The technique, introduced to Israeli hospitals in recent years, is carried out differently from traditional Caesarean delivery methods and provides doctors lateral, non-central access to the uterus. It can therefore reduce postoperative pain and accelerate recovery, according to some doctors. There is no research so far to support this claim.
However, some studies showed the procedure has a higher likelihood of harming newborns since they are extracted from the uterus using clamps in some instances due to smaller incision size.
Prof. Eliezer Shalev, chairman of the National Gynecology Association, said: "This procedure has been around for 15 years and no one said anything. There was a two-day pause due to reported complications. No one disputes that the mother can choose the form of delivery. This isn't about punishing women but allowing them to view information pertaining to certain risks."
MK Eliyahu Revivo from Likud said: "It's unacceptable that we're defining a woman's status and freedom of choice on the one hand while medical teams take over her thoughts.
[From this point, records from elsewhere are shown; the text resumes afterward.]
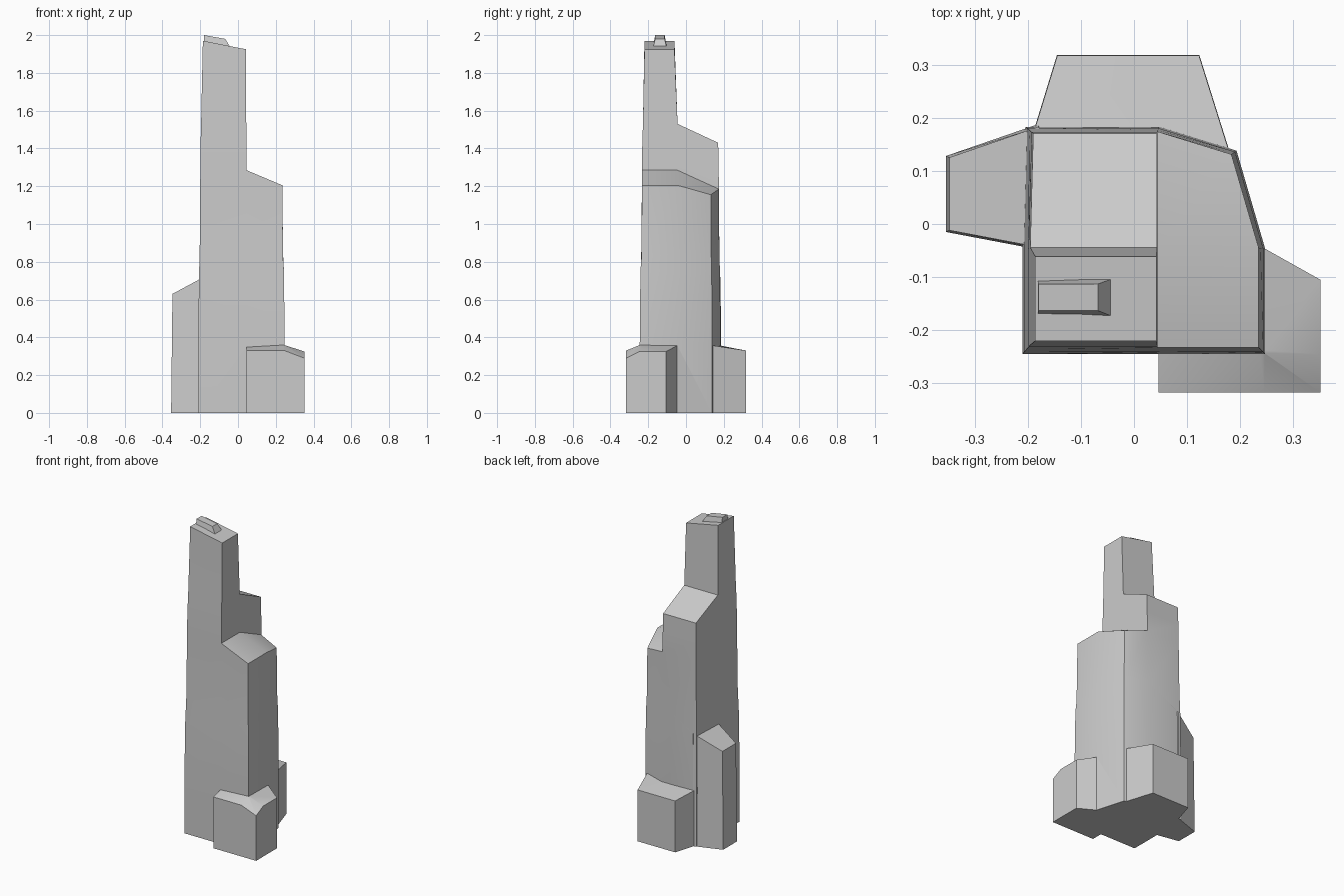
import bpy, bmesh

if "Cube" in bpy.data.objects:
    bpy.data.objects.remove(bpy.data.objects["Cube"])


def make_object(name, bm):
    bmesh.ops.recalc_face_normals(bm, faces=bm.faces[:])
    me = bpy.data.meshes.new(name)
    bm.to_mesh(me)
    bm.free()
    ob = bpy.data.objects.new(name, me)
    bpy.context.collection.objects.link(ob)
    return ob


def bridge(bm, low, high):
    n = len(low)
    for i in range(n):
        j = (i + 1) % n
        bm.faces.new((low[i], low[j], high[j], high[i]))


def block(name, outline, peak, taper=0.985):
    """Rock buttress: vertical sides and a roof fanned out from its peak."""
    bm = bmesh.new()
    px, py, pz = peak
    low = [bm.verts.new((x, y, 0)) for x, y, z in outline]
    high = [bm.verts.new((px + (x - px) * taper, py + (y - py) * taper, z))
            for x, y, z in outline]
    bridge(bm, low, high)
    bm.faces.new(low[::-1])
    top = bm.verts.new(peak)
    n = len(high)
    for i in range(n):
        bm.faces.new((high[i], high[(i + 1) % n], top))
    return make_object(name, bm)


# Column footprint corners; each ring scales these inwards as it rises
PLAN = dict(a=(-.21, -.245), g=(.047, -.245), b=(.247, -.245), c=(.247, -.047),
            d=(.193, .138), e=(.047, .183), f=(-.204, .183), m=(-.21, -.048),
            k=(.047, -.048))
bm = bmesh.new()


def ring(names, scale, heights):
    return [bm.verts.new((PLAN[n][0] * scale, PLAN[n][1] * scale, z))
            for n, z in zip(names, heights)]


# Lower column with the faceted right side
names = "agbcdefm"
levels = [(1.0, [0] * 8),
          (1.0, [.36] * 8),
          (.985, [.71, .735, .75, .75, .75, .73, .71, .71]),
          (.965, [.868, .845, .82, .845, .84, .845, .868, .868]),
          (.95, [1.285, 1.285, 1.205, 1.205, 1.155, 1.185, 1.185, 1.285])]
prev = None
for scale, heights in levels:
    cur = ring(names, scale, heights)
    if prev:
        bridge(bm, prev, cur)
    else:
        bm.faces.new(cur[::-1])
    prev = cur

# Sloping right shoulder
a, g, b, c, d, e, f, m = prev
k = ring("k", .95, [1.285])[0]
bm.faces.new((g, b, c, k))
bm.faces.new((k, c, d, e))

# Middle tower, ending in the sloping rear shelf
prev = [a, g, k, e, f, m]
for scale, heights in [(.945, [1.42, 1.42, 1.40, 1.31, 1.31, 1.42]),
                       (.93, [1.53, 1.53, 1.53, 1.43, 1.43, 1.53])]:
    cur = ring("agkefm", scale, heights)
    bridge(bm, prev, cur)
    prev = cur
a, g, k, e, f, m = prev
bm.faces.new((k, e, f, m))

# Top tower
top = [bm.verts.new(p) for p in [(-.186, -.22, 1.97), (.042, -.22, 1.925),
                                 (.042, -.061, 1.925), (-.186, -.061, 1.97)]]
bridge(bm, [a, g, k, m], top)
bm.faces.new(top)
pillar = make_object("rock_pillar", bm)

parts = [
    block("back_buttress", [(-.145, .318, .33), (-.192, .165, .36), (-.1, .0, .36),
                            (.1, .0, .36), (.185, .12, .36), (.123, .318, .33)],
          (0, .13, .362), .995),
    block("left_buttress", [(-.354, .128, .63), (-.354, -.015, .63), (-.18, -.048, .72),
                            (-.1, .0, .72), (-.1, .1, .72), (-.18, .188, .72)],
          (-.18, .06, .72), .96),
    block("front_right_buttress", [(.046, -.317, .33), (.245, -.317, .33), (.351, -.317, .29),
                                   (.351, -.245, .325), (.351, -.105, .325), (.235, -.04, .36),
                                   (.1, -.1, .36), (.046, -.2, .36)],
          (.243, -.243, .36), 1.0),
]

# Small crest on the summit
bm = bmesh.new()
low = [bm.verts.new(p) for p in [(-.182, -.178, 1.92), (-.03, -.178, 1.92),
                                 (-.03, -.099, 1.92), (-.182, -.099, 1.92)]]
high = [bm.verts.new(p) for p in [(-.18, -.163, 2.0), (-.068, -.163, 1.98),
                                  (-.068, -.113, 1.98), (-.18, -.113, 2.0)]]
bridge(bm, low, high)
bm.faces.new(low[::-1])
bm.faces.new(high)
parts.append(make_object("summit_crest", bm))

# Fuse everything into one rock
bpy.context.view_layer.objects.active = pillar
pillar.select_set(True)
for part in parts:
    mod = pillar.modifiers.new("fuse", 'BOOLEAN')
    mod.operation = 'UNION'
    mod.solver = 'EXACT'
    mod.object = part
    bpy.ops.object.modifier_apply(modifier=mod.name)
    bpy.data.objects.remove(part)
bpy.ops.object.shade_smooth_by_angle(angle=0.5)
We're here to make women's voices heard."
Revivo then lambasted Dr. Hagar Mizrahi, head of the General Medicine Division at the Health Ministry, for what he deemed an impetuous prohibition.
"She unilaterally and without prior warning passes a directive to prohibit Caesarean section in the French approach, knowing full well there are women who agreed to get pregnant mainly due to knowing this method exists, and then she's not there to handle these women's heartache," he said.
"The same doctor puts out a statement clarifying she did not prohibit this form of labor. I want to understand how she issues two documents that one completely contradicts the other."
Dr. Mizrahi responded: "As a woman, I have personally had two C-sections and recovered well. It pains me to hear that mothers suffer and I understand the need to have a positive delivery experience... The Health Ministry has received two serious reports in which children were harmed. The rate of complications in this surgery is high."
She added, "there are reports of facial injuries, and some doctors argue this could lead to long-lasting nerve damage. In women, there is a risk of injury to the bladder and there is fear of injury and a wider scar of the uterine wall, and this may cause lasting damage years to come."
Einav Booblil, a media personality and mother of five, testified before the committee in support of the procedure.
"I've had this procedure. In three previous births, they just open your belly and yank the baby out. You feel crushed. I've had FAUCS a month ago and all I needed was a few painkillers and I was fine.
"Ever since it was banned, women wrote me about their ordeal, and how their choice over their bodies was taken away from them."